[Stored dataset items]

****************************************

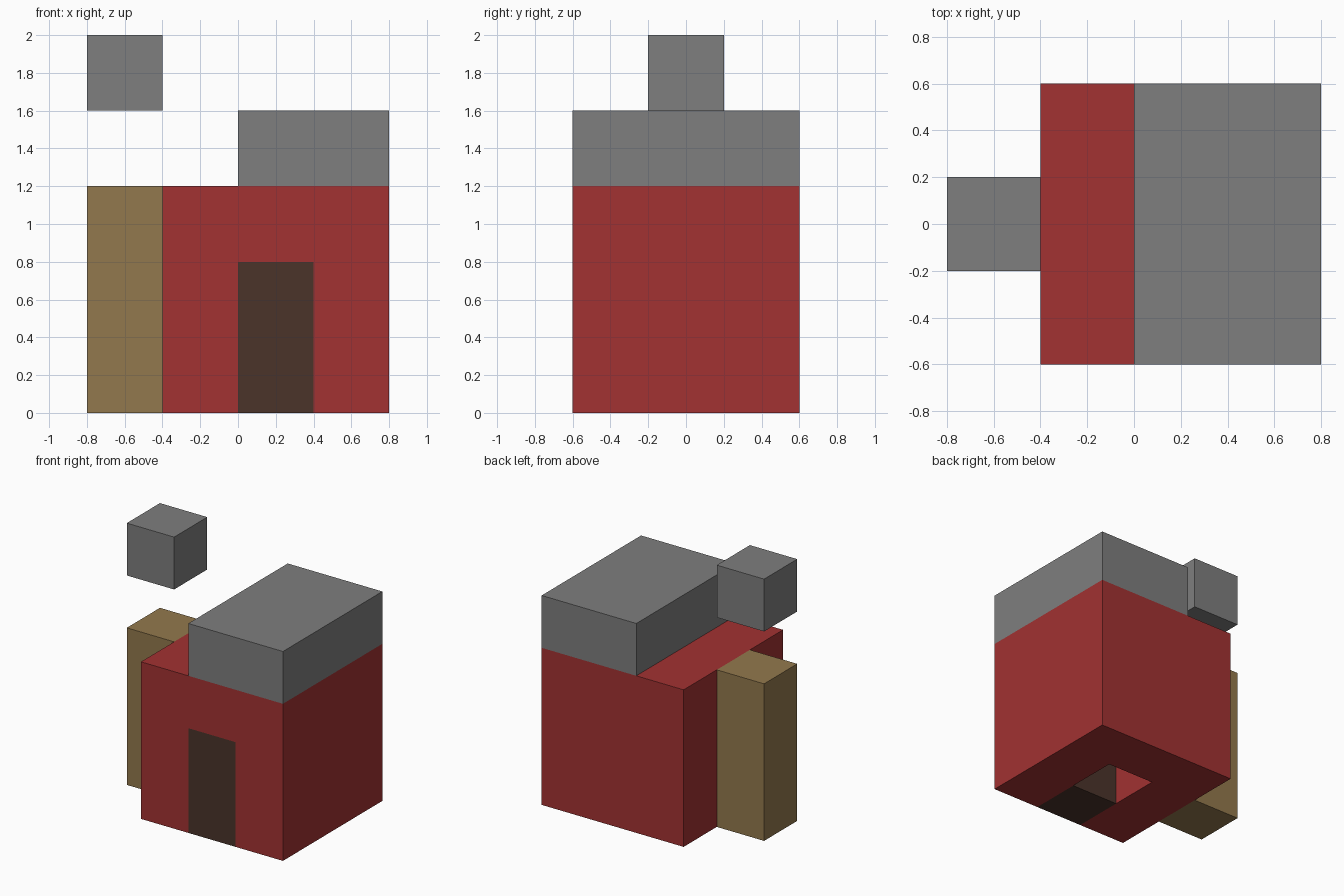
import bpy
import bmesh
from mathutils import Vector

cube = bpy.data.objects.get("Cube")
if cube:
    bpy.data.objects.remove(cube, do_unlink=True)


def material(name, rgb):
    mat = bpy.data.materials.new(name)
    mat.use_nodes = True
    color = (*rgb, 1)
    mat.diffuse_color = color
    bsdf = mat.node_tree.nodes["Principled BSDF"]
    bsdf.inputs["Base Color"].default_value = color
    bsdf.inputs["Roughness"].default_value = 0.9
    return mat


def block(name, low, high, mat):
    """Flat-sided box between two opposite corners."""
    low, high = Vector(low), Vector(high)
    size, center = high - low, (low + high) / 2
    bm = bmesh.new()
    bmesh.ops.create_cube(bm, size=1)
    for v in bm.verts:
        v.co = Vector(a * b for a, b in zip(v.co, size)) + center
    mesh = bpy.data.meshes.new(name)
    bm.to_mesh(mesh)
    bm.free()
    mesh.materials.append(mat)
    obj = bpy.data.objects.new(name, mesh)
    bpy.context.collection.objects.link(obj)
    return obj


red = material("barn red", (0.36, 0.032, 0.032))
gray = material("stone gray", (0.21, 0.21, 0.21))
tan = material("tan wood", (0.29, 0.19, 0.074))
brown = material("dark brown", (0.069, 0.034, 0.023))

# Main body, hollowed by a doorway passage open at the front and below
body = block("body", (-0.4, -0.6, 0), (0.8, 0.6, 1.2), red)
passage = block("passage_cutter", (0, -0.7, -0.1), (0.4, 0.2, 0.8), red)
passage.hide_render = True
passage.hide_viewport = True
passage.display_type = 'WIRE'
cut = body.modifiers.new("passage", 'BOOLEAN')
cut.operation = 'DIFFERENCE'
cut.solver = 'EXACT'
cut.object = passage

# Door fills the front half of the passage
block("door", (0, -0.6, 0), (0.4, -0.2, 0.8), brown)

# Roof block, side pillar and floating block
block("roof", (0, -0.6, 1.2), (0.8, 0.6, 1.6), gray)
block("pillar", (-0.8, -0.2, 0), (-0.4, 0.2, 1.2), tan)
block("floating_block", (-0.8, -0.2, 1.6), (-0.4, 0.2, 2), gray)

****************************************

§ **EXERCISE INSTRUCTIONS**: All records are to be reproduced exactly; the pictures are to be omitted.

§ **ANSWER TO THIS PROBLEM**:
import bpy
import bmesh
from mathutils import Vector

cube = bpy.data.objects.get("Cube")
if cube:
    bpy.data.objects.remove(cube, do_unlink=True)


def material(name, rgb):
    mat = bpy.data.materials.new(name)
    mat.use_nodes = True
    color = (*rgb, 1)
    mat.diffuse_color = color
    bsdf = mat.node_tree.nodes["Principled BSDF"]
    bsdf.inputs["Base Color"].default_value = color
    bsdf.inputs["Roughness"].default_value = 0.9
    return mat


def block(name, low, high, mat):
    """Flat-sided box between two opposite corners."""
    low, high = Vector(low), Vector(high)
    size, center = high - low, (low + high) / 2
    bm = bmesh.new()
    bmesh.ops.create_cube(bm, size=1)
    for v in bm.verts:
        v.co = Vector(a * b for a, b in zip(v.co, size)) + center
    mesh = bpy.data.meshes.new(name)
    bm.to_mesh(mesh)
    bm.free()
    mesh.materials.append(mat)
    obj = bpy.data.objects.new(name, mesh)
    bpy.context.collection.objects.link(obj)
    return obj


red = material("barn red", (0.36, 0.032, 0.032))
gray = material("stone gray", (0.21, 0.21, 0.21))
tan = material("tan wood", (0.29, 0.19, 0.074))
brown = material("dark brown", (0.069, 0.034, 0.023))

# Main body, hollowed by a doorway passage open at the front and below
body = block("body", (-0.4, -0.6, 0), (0.8, 0.6, 1.2), red)
passage = block("passage_cutter", (0, -0.7, -0.1), (0.4, 0.2, 0.8), red)
passage.hide_render = True
passage.hide_viewport = True
passage.display_type = 'WIRE'
cut = body.modifiers.new("passage", 'BOOLEAN')
cut.operation = 'DIFFERENCE'
cut.solver = 'EXACT'
cut.object = passage

# Door fills the front half of the passage
block("door", (0, -0.6, 0), (0.4, -0.2, 0.8), brown)

# Roof block, side pillar and floating block
block("roof", (0, -0.6, 1.2), (0.8, 0.6, 1.6), gray)
block("pillar", (-0.8, -0.2, 0), (-0.4, 0.2, 1.2), tan)
block("floating_block", (-0.8, -0.2, 1.6), (-0.4, 0.2, 2), gray)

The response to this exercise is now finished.